Now for a word from Walter Kelly’s Pogo:

What about the left? :wink:

As every Brit knows, the correct lyrics are as follows:

Here we go. Here we go. Here we go.
Here we go. Here we go. Here we go-oh.
Here we go. Here we go. Here we go.
Here we go-oh.

(and repeat)

As kids we sang:

Oh say can you see
Any bed bugs on me
If you do
Take a few
Cause I got them from you

I doubt we’ll change the anthem, but it would be nice to have a couple of songs as official alternatives.

Or this?

Okay, maybe not classical, but classic, nonetheless.

I don’t remember much, except that there was piano accompaniment. That high note (and the notes leading up to it) by the basses was inspired, and AWESOME!

It’s definitely time to change the words of the Canadian national anthem.

A few years ago there was a huge kerfuffle involving a change to two words of the English lyrics. The change was from “in all our sons command” to “in all of us command”. It was intended to make things more inclusive.

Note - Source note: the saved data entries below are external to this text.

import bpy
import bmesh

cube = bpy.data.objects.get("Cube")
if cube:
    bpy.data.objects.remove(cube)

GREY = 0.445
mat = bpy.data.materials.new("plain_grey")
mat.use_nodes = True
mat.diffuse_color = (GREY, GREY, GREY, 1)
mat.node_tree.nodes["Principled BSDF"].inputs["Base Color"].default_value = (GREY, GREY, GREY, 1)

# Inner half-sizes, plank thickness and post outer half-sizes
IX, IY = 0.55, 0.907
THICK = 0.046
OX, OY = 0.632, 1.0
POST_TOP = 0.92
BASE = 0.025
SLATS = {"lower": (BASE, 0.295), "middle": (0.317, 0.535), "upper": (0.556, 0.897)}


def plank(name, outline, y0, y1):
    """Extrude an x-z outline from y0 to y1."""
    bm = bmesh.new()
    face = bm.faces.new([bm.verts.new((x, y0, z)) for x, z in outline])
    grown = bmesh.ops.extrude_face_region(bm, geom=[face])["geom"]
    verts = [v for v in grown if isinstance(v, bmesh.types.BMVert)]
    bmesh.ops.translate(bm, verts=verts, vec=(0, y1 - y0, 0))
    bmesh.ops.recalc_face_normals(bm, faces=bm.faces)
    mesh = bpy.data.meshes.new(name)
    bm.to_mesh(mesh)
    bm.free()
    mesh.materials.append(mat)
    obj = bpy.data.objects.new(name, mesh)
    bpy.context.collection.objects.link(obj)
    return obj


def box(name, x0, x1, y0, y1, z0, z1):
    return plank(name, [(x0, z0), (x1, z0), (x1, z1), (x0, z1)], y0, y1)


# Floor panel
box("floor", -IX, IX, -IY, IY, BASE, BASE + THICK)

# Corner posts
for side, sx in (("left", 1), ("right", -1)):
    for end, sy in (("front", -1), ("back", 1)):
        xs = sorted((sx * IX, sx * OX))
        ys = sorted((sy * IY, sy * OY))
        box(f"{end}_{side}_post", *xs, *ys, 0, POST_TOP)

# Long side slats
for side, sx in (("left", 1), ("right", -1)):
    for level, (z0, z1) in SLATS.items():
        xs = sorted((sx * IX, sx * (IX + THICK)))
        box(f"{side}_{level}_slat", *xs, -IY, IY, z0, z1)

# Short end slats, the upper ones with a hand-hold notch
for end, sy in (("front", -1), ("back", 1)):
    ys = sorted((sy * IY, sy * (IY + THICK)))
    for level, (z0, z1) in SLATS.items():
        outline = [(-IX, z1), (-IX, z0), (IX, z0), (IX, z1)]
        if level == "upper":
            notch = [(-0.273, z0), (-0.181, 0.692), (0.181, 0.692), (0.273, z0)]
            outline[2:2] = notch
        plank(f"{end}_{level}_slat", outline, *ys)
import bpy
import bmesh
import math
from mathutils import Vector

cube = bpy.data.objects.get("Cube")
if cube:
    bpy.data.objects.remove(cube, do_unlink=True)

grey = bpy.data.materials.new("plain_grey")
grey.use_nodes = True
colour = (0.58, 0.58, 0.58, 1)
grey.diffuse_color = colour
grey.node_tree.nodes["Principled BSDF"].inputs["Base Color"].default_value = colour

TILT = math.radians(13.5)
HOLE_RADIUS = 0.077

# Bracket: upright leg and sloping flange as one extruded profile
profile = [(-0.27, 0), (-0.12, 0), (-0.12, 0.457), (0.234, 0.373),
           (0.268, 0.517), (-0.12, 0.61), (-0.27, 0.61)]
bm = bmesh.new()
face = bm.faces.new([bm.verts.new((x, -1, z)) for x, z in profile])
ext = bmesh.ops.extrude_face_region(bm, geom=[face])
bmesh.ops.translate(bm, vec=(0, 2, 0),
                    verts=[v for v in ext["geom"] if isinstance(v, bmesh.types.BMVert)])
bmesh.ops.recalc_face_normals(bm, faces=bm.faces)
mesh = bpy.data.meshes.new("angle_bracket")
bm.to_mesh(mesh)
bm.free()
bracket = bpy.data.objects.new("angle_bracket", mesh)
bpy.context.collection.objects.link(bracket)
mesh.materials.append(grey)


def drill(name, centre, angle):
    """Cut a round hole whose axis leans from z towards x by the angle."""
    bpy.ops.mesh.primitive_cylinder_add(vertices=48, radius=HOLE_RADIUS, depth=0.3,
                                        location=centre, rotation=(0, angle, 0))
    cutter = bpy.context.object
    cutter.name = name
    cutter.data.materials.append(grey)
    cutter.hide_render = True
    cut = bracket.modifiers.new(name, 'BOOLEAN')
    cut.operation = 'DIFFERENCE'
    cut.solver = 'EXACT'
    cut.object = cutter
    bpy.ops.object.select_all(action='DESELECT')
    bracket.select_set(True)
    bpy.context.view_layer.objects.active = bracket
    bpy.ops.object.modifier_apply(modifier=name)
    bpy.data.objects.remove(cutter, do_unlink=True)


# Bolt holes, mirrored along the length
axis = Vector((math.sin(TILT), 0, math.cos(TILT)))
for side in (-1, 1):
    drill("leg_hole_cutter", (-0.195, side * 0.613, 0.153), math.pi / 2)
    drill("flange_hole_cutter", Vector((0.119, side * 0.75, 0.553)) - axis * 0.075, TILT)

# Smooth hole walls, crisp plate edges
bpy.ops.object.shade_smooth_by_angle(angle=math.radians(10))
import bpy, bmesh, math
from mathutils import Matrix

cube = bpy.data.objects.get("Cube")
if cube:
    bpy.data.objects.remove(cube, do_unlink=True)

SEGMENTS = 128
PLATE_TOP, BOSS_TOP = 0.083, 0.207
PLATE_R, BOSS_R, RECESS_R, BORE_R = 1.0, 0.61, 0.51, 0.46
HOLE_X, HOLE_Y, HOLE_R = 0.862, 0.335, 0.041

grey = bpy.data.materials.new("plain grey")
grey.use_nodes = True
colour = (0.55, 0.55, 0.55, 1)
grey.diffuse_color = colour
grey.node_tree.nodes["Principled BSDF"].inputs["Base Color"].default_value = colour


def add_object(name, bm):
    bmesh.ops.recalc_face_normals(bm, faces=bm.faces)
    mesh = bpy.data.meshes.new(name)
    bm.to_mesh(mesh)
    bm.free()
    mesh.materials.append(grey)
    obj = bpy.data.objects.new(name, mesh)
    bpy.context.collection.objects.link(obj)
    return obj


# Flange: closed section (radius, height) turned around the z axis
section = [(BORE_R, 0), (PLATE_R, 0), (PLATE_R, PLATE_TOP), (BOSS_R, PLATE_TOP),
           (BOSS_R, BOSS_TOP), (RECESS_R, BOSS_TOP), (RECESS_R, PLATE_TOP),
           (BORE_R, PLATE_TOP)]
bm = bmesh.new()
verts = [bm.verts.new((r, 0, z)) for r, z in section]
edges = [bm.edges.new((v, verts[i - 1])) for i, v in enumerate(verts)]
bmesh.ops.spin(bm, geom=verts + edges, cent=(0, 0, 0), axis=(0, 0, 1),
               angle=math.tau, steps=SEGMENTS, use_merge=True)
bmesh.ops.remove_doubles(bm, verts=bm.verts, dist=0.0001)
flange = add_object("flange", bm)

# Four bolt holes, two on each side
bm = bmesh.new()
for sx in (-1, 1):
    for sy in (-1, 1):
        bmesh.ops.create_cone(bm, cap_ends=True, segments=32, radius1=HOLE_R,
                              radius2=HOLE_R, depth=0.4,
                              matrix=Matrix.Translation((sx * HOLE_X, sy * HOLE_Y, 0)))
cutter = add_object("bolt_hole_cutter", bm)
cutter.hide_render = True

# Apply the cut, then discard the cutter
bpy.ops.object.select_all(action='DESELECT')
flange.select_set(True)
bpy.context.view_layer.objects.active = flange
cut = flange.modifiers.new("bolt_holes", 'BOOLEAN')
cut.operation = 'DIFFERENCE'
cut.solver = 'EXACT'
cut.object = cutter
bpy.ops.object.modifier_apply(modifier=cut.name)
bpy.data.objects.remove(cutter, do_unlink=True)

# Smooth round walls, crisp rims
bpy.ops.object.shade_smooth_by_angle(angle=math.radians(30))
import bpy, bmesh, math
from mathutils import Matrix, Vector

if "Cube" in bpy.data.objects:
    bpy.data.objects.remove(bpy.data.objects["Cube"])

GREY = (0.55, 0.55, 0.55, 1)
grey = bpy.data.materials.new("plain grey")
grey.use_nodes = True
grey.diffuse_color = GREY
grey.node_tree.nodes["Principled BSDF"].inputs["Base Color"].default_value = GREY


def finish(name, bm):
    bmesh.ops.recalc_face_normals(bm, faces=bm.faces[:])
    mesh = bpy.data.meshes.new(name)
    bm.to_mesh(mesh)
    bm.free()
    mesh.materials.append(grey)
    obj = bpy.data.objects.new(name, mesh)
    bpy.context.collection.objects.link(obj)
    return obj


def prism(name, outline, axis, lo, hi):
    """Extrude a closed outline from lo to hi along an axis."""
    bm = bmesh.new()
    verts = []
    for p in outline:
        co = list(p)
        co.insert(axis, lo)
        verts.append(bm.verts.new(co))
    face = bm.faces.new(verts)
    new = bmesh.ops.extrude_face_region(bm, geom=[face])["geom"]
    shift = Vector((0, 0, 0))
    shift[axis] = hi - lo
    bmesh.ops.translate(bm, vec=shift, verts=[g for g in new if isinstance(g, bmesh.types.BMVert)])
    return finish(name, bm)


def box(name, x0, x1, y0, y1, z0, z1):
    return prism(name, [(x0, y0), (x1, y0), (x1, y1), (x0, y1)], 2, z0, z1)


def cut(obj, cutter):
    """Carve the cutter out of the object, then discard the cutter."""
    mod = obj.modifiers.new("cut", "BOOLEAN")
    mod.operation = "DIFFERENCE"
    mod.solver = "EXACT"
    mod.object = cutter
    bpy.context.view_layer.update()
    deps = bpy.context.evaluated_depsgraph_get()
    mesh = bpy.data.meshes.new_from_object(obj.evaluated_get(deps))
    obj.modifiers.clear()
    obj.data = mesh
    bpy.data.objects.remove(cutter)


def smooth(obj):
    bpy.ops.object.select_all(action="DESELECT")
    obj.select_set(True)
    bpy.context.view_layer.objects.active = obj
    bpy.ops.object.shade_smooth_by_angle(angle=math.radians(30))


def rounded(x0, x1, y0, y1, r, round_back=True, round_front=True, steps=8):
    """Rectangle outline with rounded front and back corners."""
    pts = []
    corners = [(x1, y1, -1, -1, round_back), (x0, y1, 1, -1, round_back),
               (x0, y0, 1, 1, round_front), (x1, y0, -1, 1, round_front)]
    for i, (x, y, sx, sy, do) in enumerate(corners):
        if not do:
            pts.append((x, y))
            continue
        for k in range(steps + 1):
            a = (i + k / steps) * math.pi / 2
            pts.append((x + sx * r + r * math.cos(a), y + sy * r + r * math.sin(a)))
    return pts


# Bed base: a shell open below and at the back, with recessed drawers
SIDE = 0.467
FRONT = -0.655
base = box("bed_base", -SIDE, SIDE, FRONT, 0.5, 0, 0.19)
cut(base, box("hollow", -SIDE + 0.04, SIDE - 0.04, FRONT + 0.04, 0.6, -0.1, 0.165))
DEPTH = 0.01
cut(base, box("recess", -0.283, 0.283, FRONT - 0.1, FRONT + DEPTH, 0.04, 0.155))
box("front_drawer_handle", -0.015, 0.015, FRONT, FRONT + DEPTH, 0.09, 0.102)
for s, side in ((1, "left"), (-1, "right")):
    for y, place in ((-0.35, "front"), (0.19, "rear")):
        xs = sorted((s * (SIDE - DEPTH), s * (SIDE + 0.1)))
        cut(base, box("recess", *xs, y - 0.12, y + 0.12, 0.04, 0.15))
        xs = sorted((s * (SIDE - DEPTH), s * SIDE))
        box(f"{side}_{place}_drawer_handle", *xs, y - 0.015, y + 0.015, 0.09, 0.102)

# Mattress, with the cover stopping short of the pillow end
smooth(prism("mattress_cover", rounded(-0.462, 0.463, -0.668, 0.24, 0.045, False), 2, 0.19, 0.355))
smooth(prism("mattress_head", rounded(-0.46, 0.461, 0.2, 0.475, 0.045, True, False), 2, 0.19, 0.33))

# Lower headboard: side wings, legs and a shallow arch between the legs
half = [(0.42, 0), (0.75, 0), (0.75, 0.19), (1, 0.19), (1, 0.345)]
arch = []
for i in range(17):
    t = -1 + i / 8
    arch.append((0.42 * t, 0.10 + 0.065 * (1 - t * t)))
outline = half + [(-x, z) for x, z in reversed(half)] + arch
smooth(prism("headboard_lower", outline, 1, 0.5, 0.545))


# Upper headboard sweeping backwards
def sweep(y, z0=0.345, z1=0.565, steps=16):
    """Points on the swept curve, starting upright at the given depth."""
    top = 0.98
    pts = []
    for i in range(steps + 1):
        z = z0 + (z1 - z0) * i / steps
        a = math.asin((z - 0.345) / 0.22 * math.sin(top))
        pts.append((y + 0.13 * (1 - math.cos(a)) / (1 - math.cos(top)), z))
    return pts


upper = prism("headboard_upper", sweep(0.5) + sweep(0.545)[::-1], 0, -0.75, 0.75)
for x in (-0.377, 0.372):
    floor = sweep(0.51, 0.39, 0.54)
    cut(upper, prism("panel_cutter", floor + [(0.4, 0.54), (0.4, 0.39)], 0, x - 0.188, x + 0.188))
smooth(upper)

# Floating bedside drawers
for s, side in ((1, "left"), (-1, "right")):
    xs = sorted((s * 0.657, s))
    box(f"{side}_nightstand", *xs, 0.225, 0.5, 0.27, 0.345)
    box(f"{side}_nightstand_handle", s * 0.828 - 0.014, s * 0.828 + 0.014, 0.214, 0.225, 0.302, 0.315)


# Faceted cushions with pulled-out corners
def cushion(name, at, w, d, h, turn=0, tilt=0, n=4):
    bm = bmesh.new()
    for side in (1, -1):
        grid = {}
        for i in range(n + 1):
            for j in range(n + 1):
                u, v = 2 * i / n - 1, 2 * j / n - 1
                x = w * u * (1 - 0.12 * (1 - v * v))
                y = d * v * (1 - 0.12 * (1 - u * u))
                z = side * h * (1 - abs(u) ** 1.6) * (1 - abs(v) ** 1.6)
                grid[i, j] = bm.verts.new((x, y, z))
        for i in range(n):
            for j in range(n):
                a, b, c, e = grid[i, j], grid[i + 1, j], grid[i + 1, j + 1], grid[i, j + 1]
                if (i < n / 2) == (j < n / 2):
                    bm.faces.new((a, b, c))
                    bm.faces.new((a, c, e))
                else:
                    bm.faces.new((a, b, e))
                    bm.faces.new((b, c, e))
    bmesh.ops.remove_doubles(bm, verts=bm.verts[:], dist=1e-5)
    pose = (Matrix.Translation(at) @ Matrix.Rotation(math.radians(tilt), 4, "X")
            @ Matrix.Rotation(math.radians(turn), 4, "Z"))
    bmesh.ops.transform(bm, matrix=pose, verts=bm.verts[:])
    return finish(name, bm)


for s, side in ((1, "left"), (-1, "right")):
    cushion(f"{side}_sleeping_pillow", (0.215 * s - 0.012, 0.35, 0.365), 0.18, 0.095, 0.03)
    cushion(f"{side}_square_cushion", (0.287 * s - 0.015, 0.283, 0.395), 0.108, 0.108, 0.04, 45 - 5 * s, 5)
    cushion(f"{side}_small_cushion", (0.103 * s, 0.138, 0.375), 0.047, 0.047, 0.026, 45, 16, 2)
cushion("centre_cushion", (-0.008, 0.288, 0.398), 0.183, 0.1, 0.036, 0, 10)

But almost unmentioned were possible changes to the French lyrics.

Here’s an older CBC article that gives a good overview:

I remember how appalled I was when at age nineteen, I first saw those French lyrics carved into the artwork adorning the main hall of the Gare Centrale intercity train station in Montreal.

Even my shaky French was enough to get the gist: “Car ton bras sait porter l’épée, Il sait porter la croix!” (For your arms know how to carry the sword; they know how to carry the cross…) I knew nothing of other religions then, but I already knew about things like the crusades.

These days, of course, after all the revelations of abuse of Indigenous children at the residential schools, to name just one example, I’m surprised it hasn’t come up again.